Going down the data below, set down exactly the line with "const radiusZ = 0.953, radiusY = 1.703;" and each line after it through the line with "geometry.scale(1, 0.79, 1);"; no other lines.

· · · ·

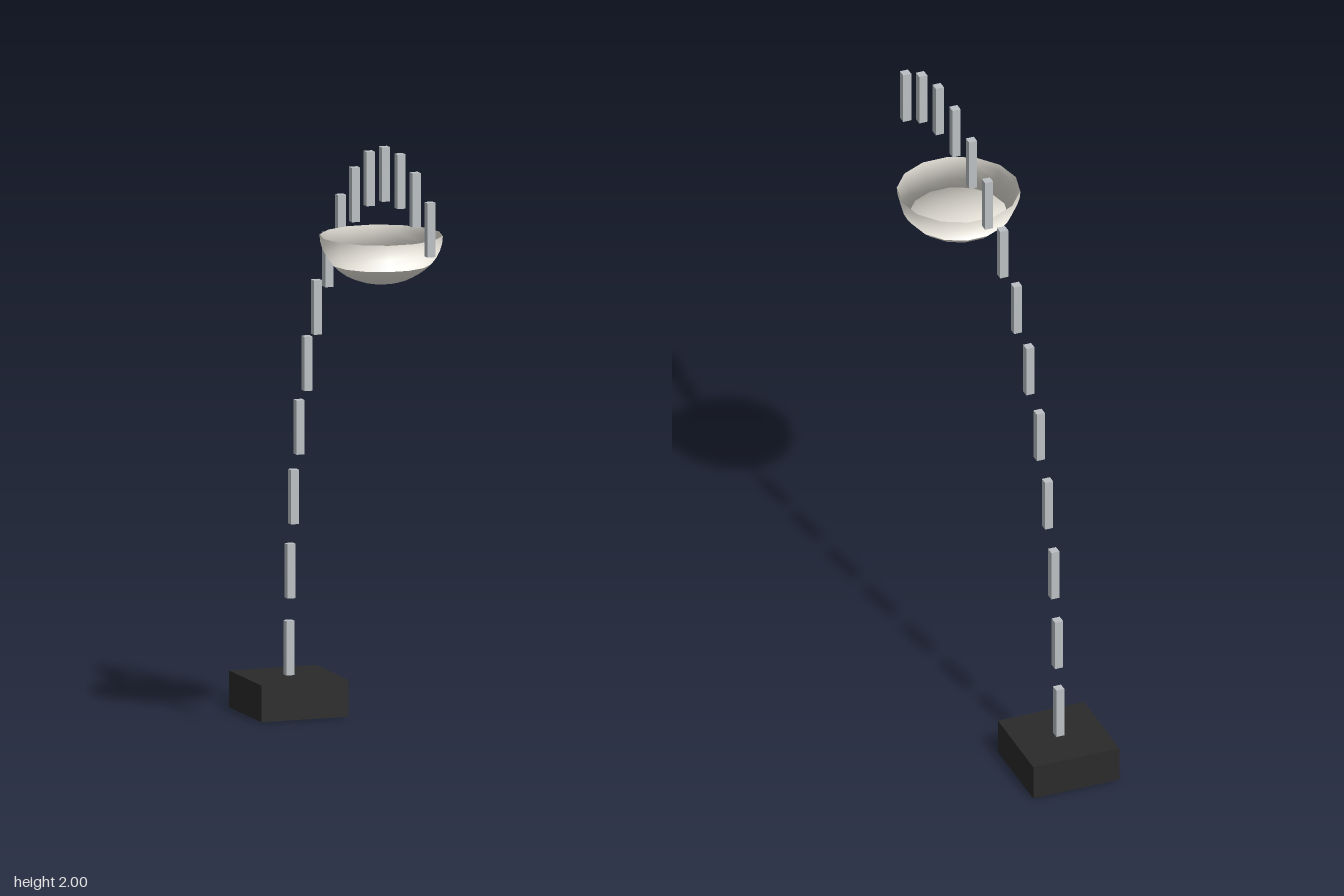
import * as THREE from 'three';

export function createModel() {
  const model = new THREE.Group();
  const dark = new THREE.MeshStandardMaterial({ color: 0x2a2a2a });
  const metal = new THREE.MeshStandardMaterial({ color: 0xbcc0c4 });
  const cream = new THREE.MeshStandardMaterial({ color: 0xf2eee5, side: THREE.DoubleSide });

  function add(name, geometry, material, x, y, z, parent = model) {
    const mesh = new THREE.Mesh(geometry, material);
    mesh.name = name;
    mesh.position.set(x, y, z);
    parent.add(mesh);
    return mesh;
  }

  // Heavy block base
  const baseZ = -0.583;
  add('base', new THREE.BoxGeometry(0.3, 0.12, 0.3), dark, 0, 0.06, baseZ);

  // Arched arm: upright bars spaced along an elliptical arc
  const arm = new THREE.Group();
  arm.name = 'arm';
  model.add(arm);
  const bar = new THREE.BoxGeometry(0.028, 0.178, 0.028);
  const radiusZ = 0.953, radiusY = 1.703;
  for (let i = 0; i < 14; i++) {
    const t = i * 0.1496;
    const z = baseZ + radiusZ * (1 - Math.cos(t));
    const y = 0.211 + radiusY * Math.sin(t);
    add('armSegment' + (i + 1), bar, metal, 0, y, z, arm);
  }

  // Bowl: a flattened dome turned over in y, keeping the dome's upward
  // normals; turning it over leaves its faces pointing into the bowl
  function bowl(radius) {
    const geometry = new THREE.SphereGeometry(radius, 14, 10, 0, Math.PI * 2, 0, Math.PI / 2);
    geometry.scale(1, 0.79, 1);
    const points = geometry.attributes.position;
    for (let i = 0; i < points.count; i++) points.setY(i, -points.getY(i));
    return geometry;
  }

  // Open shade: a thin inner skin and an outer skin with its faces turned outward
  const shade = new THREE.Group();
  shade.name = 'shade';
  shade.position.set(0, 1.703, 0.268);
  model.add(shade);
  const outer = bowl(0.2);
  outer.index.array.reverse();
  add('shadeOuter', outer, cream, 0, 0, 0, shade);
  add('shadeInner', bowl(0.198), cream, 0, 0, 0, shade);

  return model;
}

· · · ·

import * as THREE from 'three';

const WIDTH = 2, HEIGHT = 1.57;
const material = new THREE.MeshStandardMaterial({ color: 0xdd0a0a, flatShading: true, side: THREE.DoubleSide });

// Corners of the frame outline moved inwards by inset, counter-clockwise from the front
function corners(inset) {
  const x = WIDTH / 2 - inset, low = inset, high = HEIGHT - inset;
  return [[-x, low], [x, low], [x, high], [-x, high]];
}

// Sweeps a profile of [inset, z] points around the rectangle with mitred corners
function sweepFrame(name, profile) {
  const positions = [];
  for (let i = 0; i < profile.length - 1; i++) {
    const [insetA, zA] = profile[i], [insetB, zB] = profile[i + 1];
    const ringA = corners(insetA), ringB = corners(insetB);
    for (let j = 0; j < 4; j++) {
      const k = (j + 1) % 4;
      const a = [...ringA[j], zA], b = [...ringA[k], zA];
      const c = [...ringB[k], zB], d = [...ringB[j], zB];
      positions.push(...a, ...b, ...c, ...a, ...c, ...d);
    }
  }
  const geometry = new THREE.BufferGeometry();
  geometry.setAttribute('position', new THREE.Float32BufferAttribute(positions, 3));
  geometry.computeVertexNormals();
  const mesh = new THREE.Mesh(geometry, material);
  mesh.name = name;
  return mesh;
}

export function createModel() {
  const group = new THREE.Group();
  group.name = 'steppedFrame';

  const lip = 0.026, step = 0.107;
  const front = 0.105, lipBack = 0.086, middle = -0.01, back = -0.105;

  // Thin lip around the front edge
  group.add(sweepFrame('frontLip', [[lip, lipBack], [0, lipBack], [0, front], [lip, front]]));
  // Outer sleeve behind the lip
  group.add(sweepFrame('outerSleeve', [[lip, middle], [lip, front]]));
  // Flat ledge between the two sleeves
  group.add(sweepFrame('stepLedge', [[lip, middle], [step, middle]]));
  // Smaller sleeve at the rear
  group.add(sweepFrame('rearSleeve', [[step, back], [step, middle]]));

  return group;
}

· · · ·

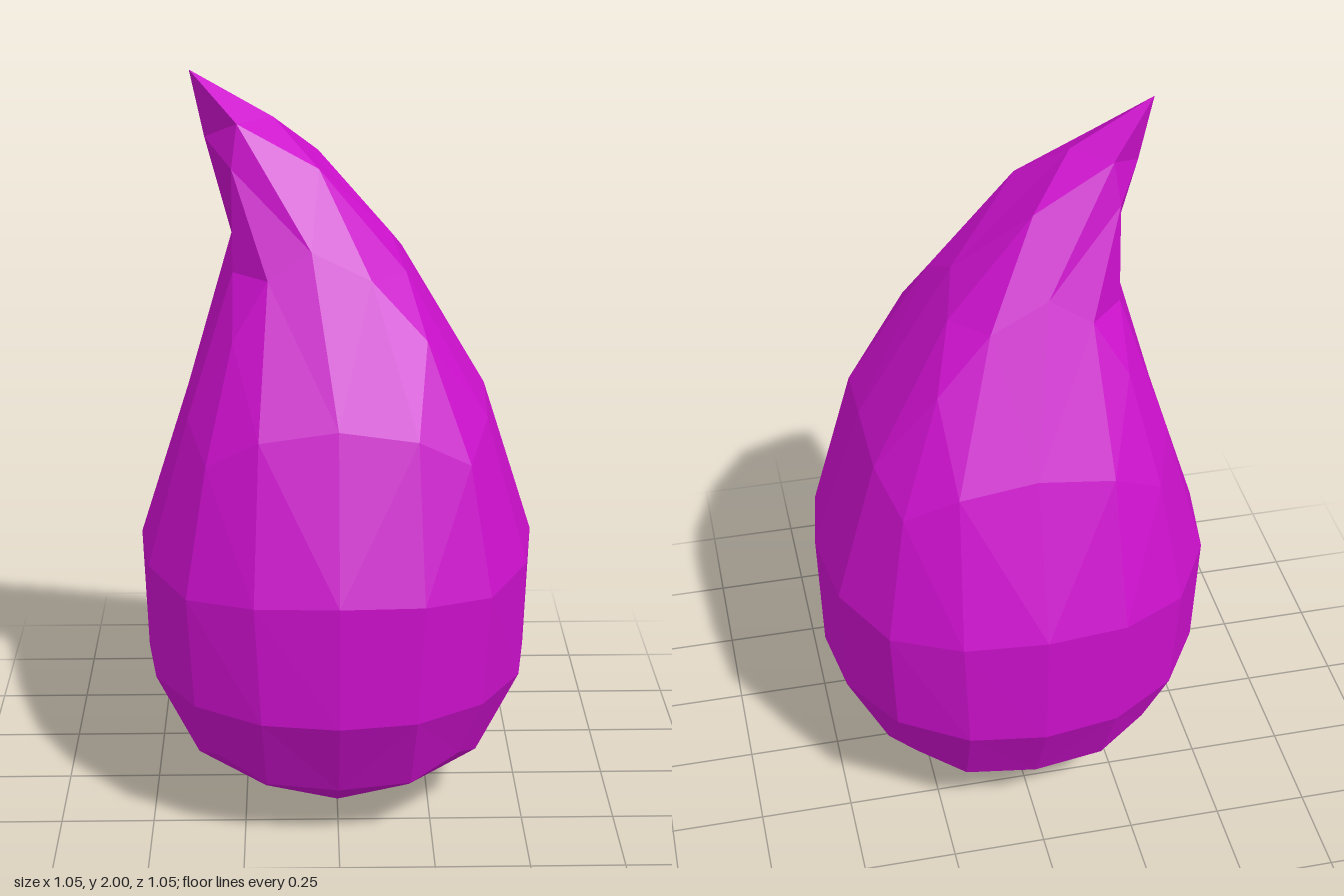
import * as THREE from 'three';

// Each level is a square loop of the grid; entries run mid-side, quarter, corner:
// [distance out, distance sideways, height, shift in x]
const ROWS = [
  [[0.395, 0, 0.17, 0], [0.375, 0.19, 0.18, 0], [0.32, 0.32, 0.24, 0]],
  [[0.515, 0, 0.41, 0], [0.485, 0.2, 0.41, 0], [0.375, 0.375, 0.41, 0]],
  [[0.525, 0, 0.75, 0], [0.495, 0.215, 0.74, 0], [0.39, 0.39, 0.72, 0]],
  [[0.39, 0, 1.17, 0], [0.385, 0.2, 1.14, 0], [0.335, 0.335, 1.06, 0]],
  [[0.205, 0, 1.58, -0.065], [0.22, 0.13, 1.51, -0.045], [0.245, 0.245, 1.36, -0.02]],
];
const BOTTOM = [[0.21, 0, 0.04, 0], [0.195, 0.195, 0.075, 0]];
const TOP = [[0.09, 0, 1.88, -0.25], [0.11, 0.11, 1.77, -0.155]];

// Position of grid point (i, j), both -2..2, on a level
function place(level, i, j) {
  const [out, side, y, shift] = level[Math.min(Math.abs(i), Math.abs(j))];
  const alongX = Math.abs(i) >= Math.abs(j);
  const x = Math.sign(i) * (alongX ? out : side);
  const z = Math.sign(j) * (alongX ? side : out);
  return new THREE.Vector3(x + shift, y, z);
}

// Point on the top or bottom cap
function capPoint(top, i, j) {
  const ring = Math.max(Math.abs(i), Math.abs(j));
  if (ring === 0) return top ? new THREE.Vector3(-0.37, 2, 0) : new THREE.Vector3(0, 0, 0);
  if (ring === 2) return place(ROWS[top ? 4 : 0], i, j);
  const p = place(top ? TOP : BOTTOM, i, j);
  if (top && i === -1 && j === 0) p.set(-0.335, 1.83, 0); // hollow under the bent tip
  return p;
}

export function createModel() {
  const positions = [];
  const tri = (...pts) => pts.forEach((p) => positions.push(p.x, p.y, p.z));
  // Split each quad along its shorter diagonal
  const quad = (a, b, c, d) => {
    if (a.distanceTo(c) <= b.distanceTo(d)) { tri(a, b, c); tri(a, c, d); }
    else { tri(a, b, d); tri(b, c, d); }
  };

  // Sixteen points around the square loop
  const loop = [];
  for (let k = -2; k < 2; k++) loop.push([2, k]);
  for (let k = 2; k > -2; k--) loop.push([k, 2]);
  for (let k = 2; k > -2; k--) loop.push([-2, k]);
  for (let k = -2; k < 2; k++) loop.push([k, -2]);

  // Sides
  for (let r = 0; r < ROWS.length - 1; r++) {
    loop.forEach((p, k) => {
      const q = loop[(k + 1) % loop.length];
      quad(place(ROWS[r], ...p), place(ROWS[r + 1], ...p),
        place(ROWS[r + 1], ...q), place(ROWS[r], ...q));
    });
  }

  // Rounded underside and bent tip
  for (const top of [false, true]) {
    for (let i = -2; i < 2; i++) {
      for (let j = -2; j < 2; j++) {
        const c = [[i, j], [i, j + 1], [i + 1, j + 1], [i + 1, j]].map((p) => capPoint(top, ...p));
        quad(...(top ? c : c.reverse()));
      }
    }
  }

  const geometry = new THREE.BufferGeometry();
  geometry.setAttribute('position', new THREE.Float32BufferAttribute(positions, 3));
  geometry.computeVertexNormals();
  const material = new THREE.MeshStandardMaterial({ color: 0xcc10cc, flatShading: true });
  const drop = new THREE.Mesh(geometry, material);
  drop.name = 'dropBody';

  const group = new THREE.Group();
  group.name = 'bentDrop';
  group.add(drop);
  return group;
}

· · · ·

▶ [Answer to this problem]
  const radiusZ = 0.953, radiusY = 1.703;
  for (let i = 0; i < 14; i++) {
    const t = i * 0.1496;
    const z = baseZ + radiusZ * (1 - Math.cos(t));
    const y = 0.211 + radiusY * Math.sin(t);
    add('armSegment' + (i + 1), bar, metal, 0, y, z, arm);
  }

  // Bowl: a flattened dome turned over in y, keeping the dome's upward
  // normals; turning it over leaves its faces pointing into the bowl
  function bowl(radius) {
    const geometry = new THREE.SphereGeometry(radius, 14, 10, 0, Math.PI * 2, 0, Math.PI / 2);
    geometry.scale(1, 0.79, 1);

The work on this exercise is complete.